What is Hot Money?
Hot money refers to the portfolio of funds that are actively invested in diversified assets (stocks, deposits, bonds, commodities currencies, and derivatives) with the intention to take advantage of any available short-term opportunity to earn higher short-term returns. This type of investment results in frequent movement of money between countries and so the money hardly stays in one place for more than a year or even much less than that.
Purpose of Hot Money
- The purpose is straight and simple – to make money as soon as possible and as much as possible. The investors who pursue such a strategy don’t intend to wait for weeks or years for the investment return.

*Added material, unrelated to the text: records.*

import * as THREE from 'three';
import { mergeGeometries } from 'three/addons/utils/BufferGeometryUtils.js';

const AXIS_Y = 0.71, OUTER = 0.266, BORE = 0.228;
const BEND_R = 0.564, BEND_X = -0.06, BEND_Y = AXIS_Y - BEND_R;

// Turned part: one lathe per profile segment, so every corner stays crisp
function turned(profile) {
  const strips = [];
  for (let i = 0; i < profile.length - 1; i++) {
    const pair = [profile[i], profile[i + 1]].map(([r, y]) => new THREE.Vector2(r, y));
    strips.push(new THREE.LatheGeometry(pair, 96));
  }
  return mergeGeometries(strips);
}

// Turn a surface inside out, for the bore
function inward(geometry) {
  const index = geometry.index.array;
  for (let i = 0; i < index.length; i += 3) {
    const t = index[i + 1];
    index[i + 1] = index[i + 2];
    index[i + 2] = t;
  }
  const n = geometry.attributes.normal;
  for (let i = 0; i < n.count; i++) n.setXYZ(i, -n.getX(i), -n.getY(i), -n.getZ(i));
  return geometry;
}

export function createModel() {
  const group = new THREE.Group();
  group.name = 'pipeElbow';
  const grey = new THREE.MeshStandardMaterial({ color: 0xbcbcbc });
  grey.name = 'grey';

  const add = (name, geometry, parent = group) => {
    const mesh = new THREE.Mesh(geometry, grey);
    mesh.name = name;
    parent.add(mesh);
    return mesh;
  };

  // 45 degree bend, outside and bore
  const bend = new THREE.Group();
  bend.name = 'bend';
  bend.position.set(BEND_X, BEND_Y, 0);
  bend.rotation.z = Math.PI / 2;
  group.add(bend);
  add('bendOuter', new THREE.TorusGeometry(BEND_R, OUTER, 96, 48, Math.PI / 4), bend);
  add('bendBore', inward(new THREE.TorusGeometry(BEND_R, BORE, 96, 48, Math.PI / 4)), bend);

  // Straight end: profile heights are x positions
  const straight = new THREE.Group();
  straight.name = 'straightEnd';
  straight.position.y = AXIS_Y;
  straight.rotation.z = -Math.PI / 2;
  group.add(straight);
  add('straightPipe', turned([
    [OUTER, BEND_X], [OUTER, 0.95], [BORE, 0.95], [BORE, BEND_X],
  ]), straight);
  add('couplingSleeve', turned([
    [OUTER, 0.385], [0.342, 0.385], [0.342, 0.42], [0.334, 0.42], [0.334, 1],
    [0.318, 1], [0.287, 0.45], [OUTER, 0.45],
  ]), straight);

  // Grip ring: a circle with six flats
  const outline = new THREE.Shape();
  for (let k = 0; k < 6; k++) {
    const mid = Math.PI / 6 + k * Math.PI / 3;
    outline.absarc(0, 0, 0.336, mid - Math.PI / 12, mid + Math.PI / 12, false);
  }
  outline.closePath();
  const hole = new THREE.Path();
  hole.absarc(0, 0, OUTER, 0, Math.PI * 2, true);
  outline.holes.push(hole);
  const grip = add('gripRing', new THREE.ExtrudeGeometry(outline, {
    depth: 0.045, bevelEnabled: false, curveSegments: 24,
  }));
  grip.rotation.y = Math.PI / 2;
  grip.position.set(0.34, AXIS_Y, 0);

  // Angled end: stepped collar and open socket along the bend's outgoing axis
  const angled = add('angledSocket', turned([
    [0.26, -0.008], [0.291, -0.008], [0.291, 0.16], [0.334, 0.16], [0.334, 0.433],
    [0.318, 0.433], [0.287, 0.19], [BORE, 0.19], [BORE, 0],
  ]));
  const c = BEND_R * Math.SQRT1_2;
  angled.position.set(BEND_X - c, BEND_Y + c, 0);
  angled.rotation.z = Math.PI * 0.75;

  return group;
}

- These investment warrants active participation and regular monitoring of the investment portfolio. So, these investors always keep track of what is happening in the market to ensure that their investments are going strong at all times.
- In case of any signal of a market dip, these investors are one of the early movers who place their money elsewhere to avoid any diminution of investment.

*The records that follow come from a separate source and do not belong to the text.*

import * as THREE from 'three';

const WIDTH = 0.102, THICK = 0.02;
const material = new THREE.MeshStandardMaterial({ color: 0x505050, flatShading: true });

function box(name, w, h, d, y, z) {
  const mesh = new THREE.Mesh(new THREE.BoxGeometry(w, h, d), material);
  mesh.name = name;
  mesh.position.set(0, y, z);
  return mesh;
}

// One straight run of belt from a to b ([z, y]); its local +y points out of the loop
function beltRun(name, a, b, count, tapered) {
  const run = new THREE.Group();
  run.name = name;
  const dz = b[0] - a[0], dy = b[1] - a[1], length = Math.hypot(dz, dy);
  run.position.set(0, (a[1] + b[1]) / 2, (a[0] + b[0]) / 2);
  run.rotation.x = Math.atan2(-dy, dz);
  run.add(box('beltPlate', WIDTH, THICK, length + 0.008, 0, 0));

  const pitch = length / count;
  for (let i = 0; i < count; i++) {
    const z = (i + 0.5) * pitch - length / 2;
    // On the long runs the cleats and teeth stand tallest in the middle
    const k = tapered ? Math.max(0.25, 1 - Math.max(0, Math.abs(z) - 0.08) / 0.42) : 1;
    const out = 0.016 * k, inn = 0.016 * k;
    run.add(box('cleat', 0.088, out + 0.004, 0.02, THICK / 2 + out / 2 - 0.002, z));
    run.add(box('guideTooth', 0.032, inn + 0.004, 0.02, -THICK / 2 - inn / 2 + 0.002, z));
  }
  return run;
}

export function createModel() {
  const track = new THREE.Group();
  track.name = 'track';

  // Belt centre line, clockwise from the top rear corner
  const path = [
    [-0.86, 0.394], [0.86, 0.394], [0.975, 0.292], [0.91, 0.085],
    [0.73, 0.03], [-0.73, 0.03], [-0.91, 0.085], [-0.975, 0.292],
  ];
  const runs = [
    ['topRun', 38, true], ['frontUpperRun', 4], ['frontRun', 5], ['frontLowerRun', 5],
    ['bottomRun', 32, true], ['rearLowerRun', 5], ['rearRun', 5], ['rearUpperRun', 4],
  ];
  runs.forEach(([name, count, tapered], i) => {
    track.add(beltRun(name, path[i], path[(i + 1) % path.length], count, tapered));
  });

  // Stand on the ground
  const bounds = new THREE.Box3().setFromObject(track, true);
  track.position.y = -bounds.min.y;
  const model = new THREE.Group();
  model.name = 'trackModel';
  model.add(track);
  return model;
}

How does it Work?
- Financial institutions, such as banks, lure hot money investors by introducing certificates of deposit that offer an above-average rate of interest. As soon as a bank cuts its interest rates while another bank increases its interest rates, these investors withdraw their funds from the bank with a lower interest rate and move it to the bank with a higher interest rate.

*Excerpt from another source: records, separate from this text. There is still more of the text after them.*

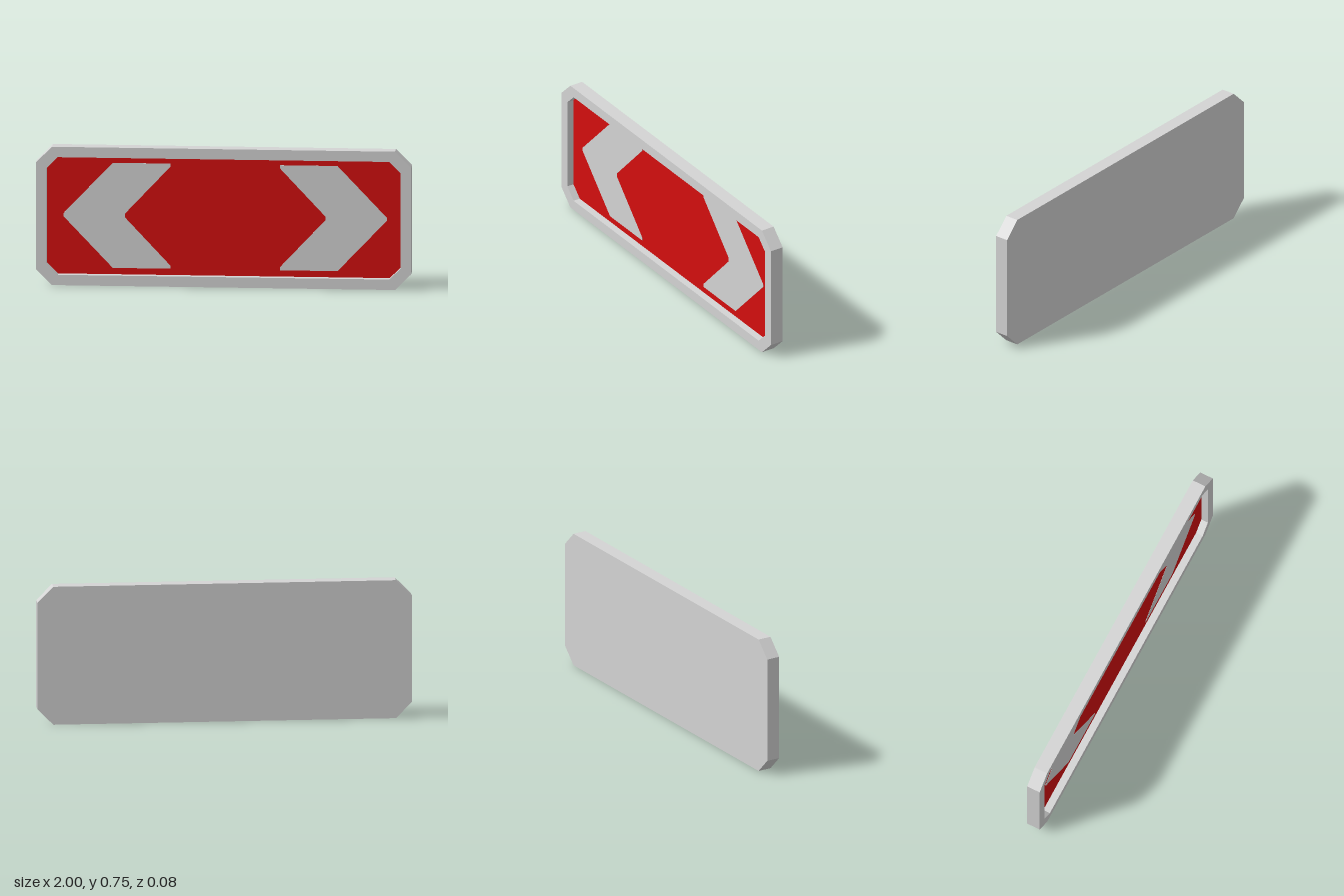
import * as THREE from 'three';

const WIDTH = 2, HEIGHT = 0.75, DEPTH = 0.075, MID_Y = HEIGHT / 2;
const RECESS_Z = -0.003; // floor of the recessed face

// Corners of a rectangle with cut corners, counter-clockwise
function octagon(w, h, cut) {
  const x = w / 2, y = h / 2;
  return [
    [x - cut, -y], [x, -y + cut], [x, y - cut], [x - cut, y],
    [-x + cut, y], [-x, y - cut], [-x, -y + cut], [-x + cut, -y],
  ].map(([px, py]) => new THREE.Vector2(px, py));
}

function extrude(shape, z0, z1) {
  const geometry = new THREE.ExtrudeGeometry(shape, { depth: z1 - z0, bevelEnabled: false });
  return geometry.translate(0, MID_Y, z0);
}

export function createModel() {
  const white = new THREE.MeshStandardMaterial({ color: 0xd4d4d4 });
  white.name = 'offWhite';
  const red = new THREE.MeshStandardMaterial({ color: 0xd40e0e });
  red.name = 'signalRed';

  const group = new THREE.Group();
  group.name = 'arrowBoard';
  const add = (name, geometry, material) => {
    const mesh = new THREE.Mesh(geometry, material);
    mesh.name = name;
    group.add(mesh);
  };

  // Solid back and raised rim
  const outer = octagon(WIDTH, HEIGHT, 0.086);
  const inner = octagon(1.886, 0.638, 0.06);
  add('backPlate', extrude(new THREE.Shape(outer), -DEPTH / 2, RECESS_Z), white);
  const rim = new THREE.Shape(outer);
  rim.holes.push(new THREE.Path(inner));
  add('rim', extrude(rim, RECESS_Z, DEPTH / 2), white);

  // Red field on the recess floor
  add('redField', extrude(new THREE.Shape(inner), RECESS_Z, RECESS_Z + 0.001), red);

  // Chevrons pointing outwards, with slightly blunted points
  for (const side of [1, -1]) {
    const upper = [[0.868, 0.008], [0.605, 0.285], [0.298, 0.285], [0.298, 0.268], [0.54, 0.01]];
    const lower = upper.map(([x, y]) => [x, -y]).reverse();
    const points = [...upper, ...lower].map(([x, y]) => new THREE.Vector2(side * (x - 0.006) + 0.006, y));
    add(side > 0 ? 'leftChevron' : 'rightChevron',
      extrude(new THREE.Shape(points), RECESS_Z + 0.001, RECESS_Z + 0.002), white);
  }
  return group;
}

- The same concept can also be extended to economies wherein these investors move their funds from one country to another country in order to take advantage of the favorable interest rate differentials.
Hot Money Example
- Let us take the example of US 3-month Treasury bills and British 3-month LIBOR to illustrate this concept. Let us assume that at present, there is a negative interest rate environment in the US (3-month Treasury bills is 1.50%) due to various geopolitical issues, while the situation is stable in UK where the 3-month LIBOR is 1.80%.
- So, the investors with hot money who hold funds in any US bank will move the funds to some bank based in the UK, seeking an interest rate of 1.80% in the British market. The investment might be in the form of certificates of deposit or other short-term debt instruments.
- Again, let us assume that there is a change in the market and the US government decides to increase the 3-month Treasury bill rate to 1.95%. In this case, these investors will convert their pounds to US dollars and invest their funds in a US-based bank. This example aptly captures the unreliable nature of this investment strategy.
Although all types of hot money capital exhibit the same common characteristics – short investment horizon and frequent movement, they can still be categorized under two major heads based on the form of investment:
- Short-term investment portfolio in a foreign country
- A short-term loan in a foreign bank
Given the short-term nature, along with high returns, there are bound to be some risks associated with hot money investment, and it is important to know about these risks. Some of the major risks are:
- Volatile Nature: This investment strategy exploits market volatility to generate quick and high returns. However, such a strategy comes at the cost of high investment risk, which is that it might result in a large number of losses in no time.
- Transaction Costs: Such high-frequency trading means a large number of transactions that entail high costs. The transaction costs can eventually devour any potential returns generated by the investment portfolio.
Investing in Hot Money
As discussed in the previous section, the strategy of hot money investment isn’t for the faint-hearted investors. This strategy requires a mix of market knowledge, financial intelligence, and luck. However, the investors can follow two cents of advice to increase their chances of success with hot money:
- Conduct Research: It is always advisable to gather as much information as possible before starting an investment. Quality information is often seen to be the difference between a smart trader and a reckless investor.
- Start Small: It is better to start small while starting with a new investment strategy. It helps in abating the risk of large losses at the start. One can always go big after becoming the master of the trade.
The hot money often results in economic and financial consequences on countries. The economy in which the funds are pumped gain in terms of the value of their currency, and the exchange rate goes up, while the economy from which the fund exited suffers from a weakening currency and so lower exchange rate.
- It can significantly influence the exchange rate and flow of capital in a country.
- It can flood short-term liquidity into a country, which may result in inflation or asset overvaluation.
So, it can be seen that hot money is an investment strategy that entails the movement of capital from one economy to another to take advantage of short-term opportunities.
This has been a guide to What is Hot Money & its Definition. Here we discuss the purpose of hot money, examples, types, and how it works along with risks, effects, and importance. You can learn more about from the following articles –